By Sean Barron
Many people know that institutionalized racism embodies a slew of discriminatory practices, procedures and policies, but conversations about the problem would be incomplete if they failed to address the economic aspects, a longtime minister contends.
“Racism will never end as long as someone makes money off those who are less fortunate,” said the Rev. Michael Harrison, pastor of Union Baptist Church on the North Side.
An historical examination of institutionalized racism reveals that slavery, today’s largely inadequate educational system and high rates of incarceration that disproportionately affect people of color – and even much labor that went into building many of the nation’s cities – were driven by economic incentives, the Rev. Mr. Harrison explained.
The minister was among those who attended Monday morning’s Community Workshop Celebrating the Life & Legacy of the Rev. Dr. Martin Luther King Jr. at First Presbyterian Church, 201 Wick Ave., near downtown.
Sponsoring the three-hour gathering was the Martin Luther King Planning Committee of Mahoning County. Its theme was “Remembering What is Civil and Doing What is Right: An Examination of Institutionalized Racism.”
The keynote speaker was the Rev. DeVante Hudson of Lilburn, Ga., a 2011 Liberty High School graduate who grew up in Youngstown.
Despite racial progress that’s been made since King’s day, race remains an exceptionally difficult subject for many to discuss openly and honestly. Nevertheless, true justice is “love in action,” and any gathering that fails to produce constructive means to tackle institutionalized racism “just becomes another pep rally,” the Rev. Mr. Hudson explained.
When King came to Memphis, Tenn., in early 1968 to help the city’s 1,300 striking sanitation workers, he also was fighting for the rights of not just black workers, but those who were white and poor, he noted.
Institutionalized racism also is deeply entrenched in issues of class and ethics, and it affects everything from disparities in the health system to how many people worship each week in church, Mr. Hudson continued.
“Even some churches are more about their marketing strategies than their community programs,” he said.
Also part of the workshop were panel and roundtable discussions on criminal-justice and education reform, entrepreneurship and concerns of young people.
It’s important to keep in mind that those who go through the criminal-justice system should be treated with respect, said Patrick V. Kerrigan, executive director of the Oak Hill Collaborative on the South Side and a former Youngstown Municipal Court judge.
Group members said greater awareness should be brought to bear on the ways that mental-health and drug problems plague many communities. They also expressed a desire to build stronger relations between police, the courts and communities.
Ben McGee, former Youngstown City Schools superintendent, discussed an initiative that could be implemented next fall that focuses on providing internships to high-school students. The program likely would assign interns to work with school social workers and/or attendance coordinators.
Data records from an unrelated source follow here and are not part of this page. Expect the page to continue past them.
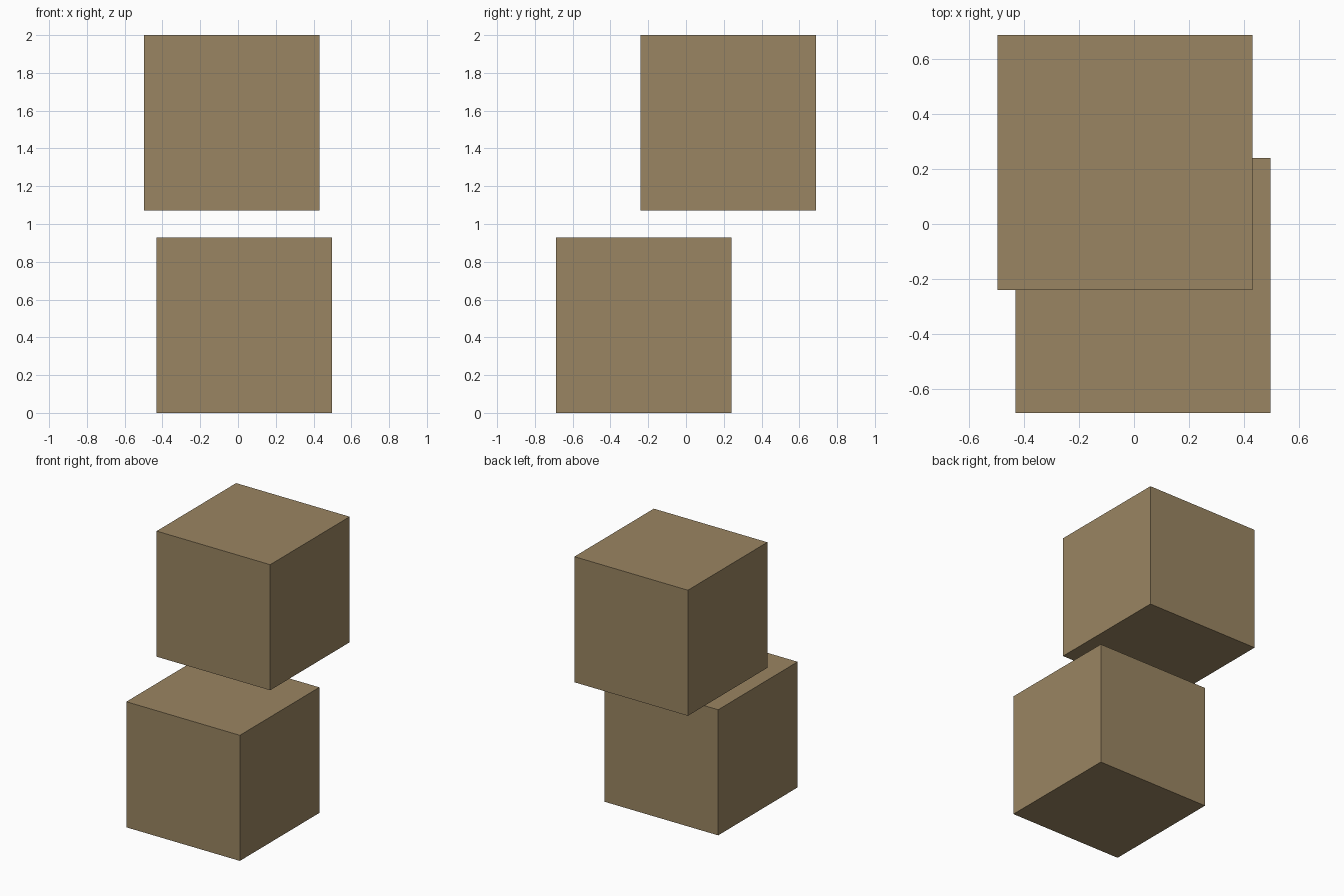
import bpy

if "Cube" in bpy.data.objects:
    bpy.data.objects.remove(bpy.data.objects["Cube"])

SIZE = 0.928

# Single flat tan colour shared by both boxes
tan = bpy.data.materials.new("tan")
tan.diffuse_color = (0.323, 0.235, 0.122, 1.0)
tan.use_nodes = True
tan.node_tree.nodes["Principled BSDF"].inputs["Base Color"].default_value = tan.diffuse_color


def box(name, x, y, z):
    bpy.ops.mesh.primitive_cube_add(size=SIZE, location=(x, y, z))
    obj = bpy.context.object
    obj.name = name
    obj.data.materials.append(tan)


# Two equal cubes, offset from each other and separated by a gap
box("lower_cube", 0.033, -0.224, SIZE / 2)
box("upper_cube", -0.033, 0.224, 2 - SIZE / 2)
Omar Aslam, son of Jaladah Aslam, the Youngstown Warren Black Caucus’ president, recalled having attended Austintown Fitch High School during open enrollment, which changed the school’s racial composition. Consequently, certain teachers had difficulty relating to some of the black students, he said.
Also, many young people would like to see the end of means to criminalize schools, such as requiring students to bring clear book bags and pass through metal detectors.
It’s imperative that funding continue to be available to assist small, female-owned and minority businesses, and for people to “pull their money” from businesses that discriminate, said Jonathan Bentley, the city of Youngstown’s human-relations director.
Councilman Julius Oliver, D-1st, who also owns Kingly Hand Wash & Wax in Youngstown and Boardman, noted that young entrepreneurs should look within themselves to discover what they wish to pursue. What they learn in school doesn’t always provide what they need to be successful, he said.
“Don’t let anybody label you,” Oliver continued. “Don’t let anyone place markers on you saying, ‘This is what you should be.’”
Making additional remarks were state Sen. Joe Schiavoni of Boardman, D-33rd; state Rep. John Boccieri of Poland, D-59th; Penny Wells, executive director of Mahoning Valley Sojourn to the Past; and the Rev. Kenneth L. Simon, pastor of New Bethel Baptist Church.